So as the caption reads, I did not mean that I learned to country dance style two step. This is a blog about taking on the challenge of taking two steps backwards in order to take five steps forward.
During my Pro Racquetball career, I had done a lot on my own. I had to; I didn’t have rich parents to pay for coaches and lessons, travel and all the other things that go along with developing myself as an athlete. I was an eclectic learner, taking information wherever I could get it. Because of this, I did not always get the most effective skills. With some help from others but largely of my own doing, I made it into the top 70 in the world. I also knew that was probably topped out in terms of getting a much higher ranking with the skills I had acquired along the way. My skills were maxed out; I didn’t know WHAT to do differently and I didn’t know what my weak spots were at the time. But I met someone who was benevolent enough to take me under his wing and teach me how to be a better player, how to be a more consummate professional.
I was fortune to get to know the former number 1 player in the world, and perennial top 5 contender Andy Roberts during my time on the Pro Tour. He and I competed against one another a couple of times, and despite sneaking a game off of him in a best-of-five match, he clearly didn’t seem too concerned about me displacing him in the top five. He spent a great deal of time with me, and I even went to his house in Memphis a couple of times to study film, practice and play in effort for me to improve. A very selfless act to say the least.
There were two main things that we worked on during this time together. The first was to add in margin for error into my game, and relieve some of the pressure of competition by making my opponents win the hard way. The second piece of the equation was changing my footwork. And by this I mean that I had to RELEARN how to move to the ball from a defensive position. For all of you who are not racquetball players, I had to learn to step with the foot that is on the same side of the court that the ball is on. (Left side = left foot first, then cross over with the right foot) While this sounds easy, I and every one person on the planet does not do this naturally.
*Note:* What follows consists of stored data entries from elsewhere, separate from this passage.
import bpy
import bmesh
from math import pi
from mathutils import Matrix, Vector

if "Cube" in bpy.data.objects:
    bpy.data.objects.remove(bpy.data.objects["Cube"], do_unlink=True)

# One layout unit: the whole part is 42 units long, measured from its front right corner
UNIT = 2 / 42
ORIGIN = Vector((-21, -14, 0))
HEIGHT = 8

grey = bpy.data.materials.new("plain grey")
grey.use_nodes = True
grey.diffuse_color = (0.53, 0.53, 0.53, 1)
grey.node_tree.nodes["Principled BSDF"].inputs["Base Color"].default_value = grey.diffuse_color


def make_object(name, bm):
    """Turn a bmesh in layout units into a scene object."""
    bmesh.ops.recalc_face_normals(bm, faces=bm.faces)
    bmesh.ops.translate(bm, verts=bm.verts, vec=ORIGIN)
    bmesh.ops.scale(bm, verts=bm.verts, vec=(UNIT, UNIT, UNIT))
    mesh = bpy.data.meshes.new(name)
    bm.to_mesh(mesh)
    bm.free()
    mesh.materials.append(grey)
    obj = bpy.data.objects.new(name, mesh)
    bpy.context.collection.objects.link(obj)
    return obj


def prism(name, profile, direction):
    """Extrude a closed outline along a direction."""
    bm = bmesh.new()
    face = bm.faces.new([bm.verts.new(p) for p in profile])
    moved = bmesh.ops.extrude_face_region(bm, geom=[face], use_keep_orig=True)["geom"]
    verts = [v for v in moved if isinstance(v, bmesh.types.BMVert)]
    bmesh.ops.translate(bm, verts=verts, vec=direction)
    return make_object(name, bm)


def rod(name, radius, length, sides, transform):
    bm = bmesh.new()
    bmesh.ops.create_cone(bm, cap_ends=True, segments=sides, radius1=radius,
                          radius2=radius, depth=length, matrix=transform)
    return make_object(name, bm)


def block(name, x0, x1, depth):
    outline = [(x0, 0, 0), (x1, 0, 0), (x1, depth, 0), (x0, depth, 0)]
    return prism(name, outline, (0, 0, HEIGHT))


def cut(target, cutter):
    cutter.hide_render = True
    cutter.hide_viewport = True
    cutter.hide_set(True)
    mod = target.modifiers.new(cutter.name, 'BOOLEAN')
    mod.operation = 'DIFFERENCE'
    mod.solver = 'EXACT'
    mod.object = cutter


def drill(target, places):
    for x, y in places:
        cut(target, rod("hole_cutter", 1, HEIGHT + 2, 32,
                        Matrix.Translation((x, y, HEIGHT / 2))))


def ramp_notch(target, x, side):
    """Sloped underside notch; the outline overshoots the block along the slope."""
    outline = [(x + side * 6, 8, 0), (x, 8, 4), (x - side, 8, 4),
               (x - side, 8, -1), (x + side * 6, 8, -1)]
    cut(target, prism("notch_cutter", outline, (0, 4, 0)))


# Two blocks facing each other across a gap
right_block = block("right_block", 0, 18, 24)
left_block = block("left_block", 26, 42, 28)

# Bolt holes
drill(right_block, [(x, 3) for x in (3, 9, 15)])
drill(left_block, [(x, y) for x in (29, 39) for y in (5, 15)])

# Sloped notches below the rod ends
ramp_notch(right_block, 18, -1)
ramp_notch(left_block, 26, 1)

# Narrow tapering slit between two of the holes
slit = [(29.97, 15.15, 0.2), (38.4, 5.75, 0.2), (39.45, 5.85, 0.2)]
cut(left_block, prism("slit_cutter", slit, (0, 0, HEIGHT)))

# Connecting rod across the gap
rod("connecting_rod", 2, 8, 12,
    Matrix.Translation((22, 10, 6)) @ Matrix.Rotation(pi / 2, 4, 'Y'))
What we all do instinctively, regardless of the sport, is to cross over first, and then step with the other foot. It may not sound too difficult to do, but it is VERY difficult to retrain a deeply ingrained habit such as this.
When I was taught this and started to work on this at Andy’s house, it was hilarious, for him anyway. I was literally stumbling around the court trying to learn this. I knew that I was going to take a (proverbial) big step backwards, but I also believed that I would take four or five steps forward if I did learn this. It would make me more efficient, more accurate, have more offensive options, and again transfer the pressure from me to my opponents. But it wasn’t going to be, and Andy made that clear. He knew that this was going to be a major undertaking, and that it would set me back a while before paying dividends. He wasn’t sure I could do it, that I could put in the work and stick to it, take the losses now to get the wins later. To be honest, I wasn’t sure either…
I went to a Pro Tournament two weeks into this major commitment, and it showed. I played a high ranked Pro in the first round, and got smooshed. I was so worried about my feet that I was not focusing on the match itself. Luckily (?) the match only lasted about 30 minutes, so the humiliation was short lived. But in case you missed the real takeaway from this paragraph, I will spell it out for you: I was so committed to learning this new skill that I sacrificed the short term for the long play. I know now, looking back on this and also having spent a bunch of years around athletes and other high performers, this was a unique scenario. Most people do not have the commitment level to endure the transition to a higher level. I spent the rest of that summer practicing this new footwork, doing three practice sessions a week with a training partner as well as lots of time on my own. I wrote out sticky notes and put them everywhere, my bathroom mirror, the dashboard of my car, on my laptop. They all read the same way: Left foot first I made these three words omnipresent in my life, and slowly but surely, the changes took hold.
THE REST OF MY CAREER WAS DIFFERENT because of this commitment to change. Intellectually I understood how it would be better, more efficient, but it took a lot of faith in myself to bear the burden of the transition period. I took losses I did not want to, to people who I loathed the idea of losing to, but I endured. And because of that level of commitment, I never lost to them again. I EARNED the opportunity to be much better, a more complete player.
Through this level of discipline, all things are possible.
I cannot emphasize enough how important full blown commitment is when you want to accomplish something. In this example, I was already in the top 70 in the world, but I thought I could be better. I knew that the impact this change would have could vault me farther up the food chain, the only question that remained was: How Far? I wouldn’t know the answer until later, but the answer was this:
Top 20 in the world for three years
Career high rank of #18
A record of 135-9 in tournaments in my home state
Numerous titles, prize money checks and trophies
A wealth of knowledge and experience from the journey
Looking back on this experience, and many others through during my journey through my sport of choice, I learned many important LIFE skills. I am a much better coach because of all the struggles I had, whether that be in racquetball or now as a business coach and consultant. I understand the pain, the doubts and fears, but I also know how sweet the victories on the other side of that are. They are earned in every sense of that word. If you have a chosen endeavor that you are pursuing, I will leave you with this piece of advice that someone shared with me a long time ago:
“Be willing to sacrifice who you are now for who you may become.”
Truer words have never been spoken…
I wish you luck in your endeavors.